9. Mr. Ramdas's main contention is that neither from the charges nor from the detailed report which accompanied those charges could the petitioner get any indication that the previous Director of Forests, Shri D.H. Khan, would be examined as a witness and that he was taken by surprise when, during the ex parte enquiry held on 2-5-1955, Shri Khan was examined.
The final finding of the Director of Forests is based mainly on the evidence of Shri D.H. Khan and Mr. Ramdas therefore urged that the petitioner had been condemned on a piece of evidence which was untested by cross-examination and that he was denied a reasonable opportunity to exercise his right of such cross-examination. I would have been inclined to accept this argument if the petitioner had requested the Director on any subsequent occasion to re-summon Shri Khan for the purpose of cross-examining him.
There may be some justification for him to say that from the charges and the report which accompanied them, he could not easily infer that a retired Director of Forests like Shri D.H. Khan would be examined in the departmental enquiry and that he was, therefore, taken by surprise when Shri Khan appeared as a witness against him in the ex parte enquiry on 2-5-1955, but if he really felt aggrieved on that account, he would have in his subsequent representations before the Director specifically requested him to recall Shri Khan for the purpose of cross-examination.
It seems therefore, a fair inference that the petitioner was more keen on keeping this point in reserve for the purpose of attacking the validity of the final order passed against him later on, than on exercising his valuable right to cross-examine any witness, conferred by Rule 55, of the Civil Services (Classification, Control and Appeal) Rules. I must therefore, hold that the petitioner's conduct between 2-5-1955 (on which date he failed to appear in person though directed to do so) and 18-6-1955 (on which date he, submitted his final explanation) show clearly that he waived his right to cross-examine Shri Khan whose evidence was taken ex parte on 2-5-1955.
As stated already, Shri Khan had by that time retired and settled somewhere in Bengal. He was specially sent for and examined during the departmental enquiry. If the petitioner had insisted on Shri Khan's recall there would have been no difficulty in recalling him for the purpose of cross-examination, before final orders were passed.
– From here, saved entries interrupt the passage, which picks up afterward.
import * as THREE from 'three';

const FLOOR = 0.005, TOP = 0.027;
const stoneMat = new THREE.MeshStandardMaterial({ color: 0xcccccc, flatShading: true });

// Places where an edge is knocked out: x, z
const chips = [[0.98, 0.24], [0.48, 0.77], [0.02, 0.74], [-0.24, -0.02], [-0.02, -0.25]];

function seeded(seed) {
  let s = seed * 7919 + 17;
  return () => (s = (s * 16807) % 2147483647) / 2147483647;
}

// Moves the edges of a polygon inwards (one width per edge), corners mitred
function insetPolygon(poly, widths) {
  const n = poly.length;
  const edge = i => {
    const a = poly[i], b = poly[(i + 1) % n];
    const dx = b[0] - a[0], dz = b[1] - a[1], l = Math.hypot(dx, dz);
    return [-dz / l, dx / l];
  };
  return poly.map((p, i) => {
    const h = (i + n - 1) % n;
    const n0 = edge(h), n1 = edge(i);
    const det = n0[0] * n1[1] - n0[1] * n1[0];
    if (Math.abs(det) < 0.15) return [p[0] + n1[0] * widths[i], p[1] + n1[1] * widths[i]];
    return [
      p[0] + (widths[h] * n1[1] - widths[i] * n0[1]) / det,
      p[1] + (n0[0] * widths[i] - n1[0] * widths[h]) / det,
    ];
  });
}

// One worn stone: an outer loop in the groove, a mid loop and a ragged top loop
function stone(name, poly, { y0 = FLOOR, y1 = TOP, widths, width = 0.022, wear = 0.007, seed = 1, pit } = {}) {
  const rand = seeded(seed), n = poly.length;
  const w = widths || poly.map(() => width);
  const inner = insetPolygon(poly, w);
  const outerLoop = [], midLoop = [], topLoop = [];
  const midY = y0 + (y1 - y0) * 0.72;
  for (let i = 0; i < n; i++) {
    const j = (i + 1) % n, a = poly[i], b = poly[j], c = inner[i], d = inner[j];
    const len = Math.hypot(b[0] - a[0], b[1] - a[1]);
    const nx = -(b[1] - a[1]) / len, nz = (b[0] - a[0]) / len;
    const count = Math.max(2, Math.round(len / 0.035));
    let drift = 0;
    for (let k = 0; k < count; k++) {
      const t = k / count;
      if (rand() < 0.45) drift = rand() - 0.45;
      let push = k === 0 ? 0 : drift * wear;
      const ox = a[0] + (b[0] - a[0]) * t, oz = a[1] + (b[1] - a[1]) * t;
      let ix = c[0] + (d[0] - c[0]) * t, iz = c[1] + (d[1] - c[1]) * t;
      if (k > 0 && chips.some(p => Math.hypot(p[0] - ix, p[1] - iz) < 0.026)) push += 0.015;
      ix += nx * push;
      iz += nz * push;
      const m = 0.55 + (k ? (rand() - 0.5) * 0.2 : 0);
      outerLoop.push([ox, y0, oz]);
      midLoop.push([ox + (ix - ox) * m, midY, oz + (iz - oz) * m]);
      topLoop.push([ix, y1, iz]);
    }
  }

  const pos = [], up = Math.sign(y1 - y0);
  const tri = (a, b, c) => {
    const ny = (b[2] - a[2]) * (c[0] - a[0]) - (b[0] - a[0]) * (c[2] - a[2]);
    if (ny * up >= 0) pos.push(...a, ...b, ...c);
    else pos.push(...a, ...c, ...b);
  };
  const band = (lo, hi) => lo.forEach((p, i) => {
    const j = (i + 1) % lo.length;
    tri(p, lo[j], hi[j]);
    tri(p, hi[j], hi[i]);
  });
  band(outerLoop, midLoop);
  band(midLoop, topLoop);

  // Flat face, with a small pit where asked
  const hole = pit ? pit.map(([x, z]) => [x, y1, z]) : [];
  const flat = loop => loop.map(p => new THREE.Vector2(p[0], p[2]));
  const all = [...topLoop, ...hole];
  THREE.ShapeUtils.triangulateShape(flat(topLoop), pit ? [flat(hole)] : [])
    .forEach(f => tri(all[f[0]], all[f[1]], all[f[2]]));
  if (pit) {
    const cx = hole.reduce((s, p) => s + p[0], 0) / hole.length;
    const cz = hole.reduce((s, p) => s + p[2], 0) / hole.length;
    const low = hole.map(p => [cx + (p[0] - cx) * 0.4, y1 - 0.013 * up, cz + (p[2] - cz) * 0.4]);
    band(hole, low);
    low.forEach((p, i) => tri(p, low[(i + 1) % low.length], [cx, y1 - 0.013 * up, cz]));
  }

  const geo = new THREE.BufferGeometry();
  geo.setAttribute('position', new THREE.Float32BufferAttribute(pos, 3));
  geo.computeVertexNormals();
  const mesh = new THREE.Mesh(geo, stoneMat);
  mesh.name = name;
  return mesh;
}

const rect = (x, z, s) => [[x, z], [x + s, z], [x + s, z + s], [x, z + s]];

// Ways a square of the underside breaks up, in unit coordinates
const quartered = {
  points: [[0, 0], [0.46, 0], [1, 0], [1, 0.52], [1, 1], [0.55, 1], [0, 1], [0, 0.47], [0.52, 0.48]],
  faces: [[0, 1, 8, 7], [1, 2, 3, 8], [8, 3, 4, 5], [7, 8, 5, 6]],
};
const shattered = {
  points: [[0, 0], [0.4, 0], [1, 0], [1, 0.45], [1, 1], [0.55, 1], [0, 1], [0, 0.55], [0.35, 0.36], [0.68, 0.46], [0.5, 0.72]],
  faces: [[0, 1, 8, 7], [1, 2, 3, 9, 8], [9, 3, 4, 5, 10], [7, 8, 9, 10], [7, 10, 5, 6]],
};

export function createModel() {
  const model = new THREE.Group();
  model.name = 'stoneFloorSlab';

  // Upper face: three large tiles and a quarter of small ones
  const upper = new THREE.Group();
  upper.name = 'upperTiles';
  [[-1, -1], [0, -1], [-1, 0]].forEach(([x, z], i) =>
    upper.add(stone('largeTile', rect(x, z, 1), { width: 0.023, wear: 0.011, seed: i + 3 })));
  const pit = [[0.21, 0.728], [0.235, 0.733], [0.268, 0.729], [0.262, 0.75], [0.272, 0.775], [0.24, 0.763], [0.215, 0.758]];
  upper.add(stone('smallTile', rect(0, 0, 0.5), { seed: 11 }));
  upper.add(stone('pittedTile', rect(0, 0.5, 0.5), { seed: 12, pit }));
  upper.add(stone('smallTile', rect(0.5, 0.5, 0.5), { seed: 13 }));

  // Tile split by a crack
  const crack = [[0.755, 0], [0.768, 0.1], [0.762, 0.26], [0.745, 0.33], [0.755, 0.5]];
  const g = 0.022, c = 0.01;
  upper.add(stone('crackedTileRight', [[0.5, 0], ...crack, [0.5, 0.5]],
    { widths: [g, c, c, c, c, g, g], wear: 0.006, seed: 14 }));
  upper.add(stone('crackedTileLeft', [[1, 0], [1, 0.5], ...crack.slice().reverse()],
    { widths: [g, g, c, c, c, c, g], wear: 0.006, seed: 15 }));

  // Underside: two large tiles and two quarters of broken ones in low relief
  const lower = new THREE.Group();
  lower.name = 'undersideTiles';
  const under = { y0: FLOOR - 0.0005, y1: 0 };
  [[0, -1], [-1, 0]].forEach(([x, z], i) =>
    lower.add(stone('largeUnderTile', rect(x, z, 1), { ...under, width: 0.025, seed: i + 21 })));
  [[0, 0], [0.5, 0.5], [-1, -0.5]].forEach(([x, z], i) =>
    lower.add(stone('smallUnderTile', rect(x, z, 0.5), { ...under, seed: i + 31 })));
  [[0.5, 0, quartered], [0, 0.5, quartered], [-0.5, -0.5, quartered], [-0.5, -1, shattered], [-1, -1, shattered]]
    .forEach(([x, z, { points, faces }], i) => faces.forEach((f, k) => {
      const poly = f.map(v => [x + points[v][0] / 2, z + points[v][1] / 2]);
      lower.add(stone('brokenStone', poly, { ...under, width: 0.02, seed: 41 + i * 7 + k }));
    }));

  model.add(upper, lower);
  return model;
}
It is obviously impossible, at this belated stage, to give a further opportunity to the petitioner to cross-examine Shri Khan.
In considering whether the provisions of Rule 55, of the Civil Services (Classification, Control and Appeal) Rules have been substantially complied with or not, this Court has to satisfy itself whether the irregularity committed at any stage of the departmental enquiry really caused prejudice to the public servant concerned, and for that purpose it is very necessary to find out whether the objection to such an irregularity was taken at the earliest possible stage when it could have been remedied.
Hence, though I would agree with Mr. Ramdas that the examination of Shri D.H. Khan during the ex parte departmental enquiry held on 2-5-1955 without giving previous intimation to the petitioner that Shri Khan would be one of the witnesses is a serious irregularity, I cannot accept the further contention that though the petitioner made no specific prayer for the recall of Shri Khan for the purpose of cross-examination, the Director, of his own accord, should have given him a further opportunity to cross-examine that Officer.
The conduct of the petitioner from 8-6-1955 till 18-6-1955, when he submitted three representations to the Director of Forests, after being made aware that Shri Khan had been examined in the enquiry, would amount to his waiver of his right to cross-examine him, and it will not be proper to interfere with the finding of the Director of Forests at this stage.
10. I would, therefore, reject this petition, but there will be no order as to costs.
11. I agree.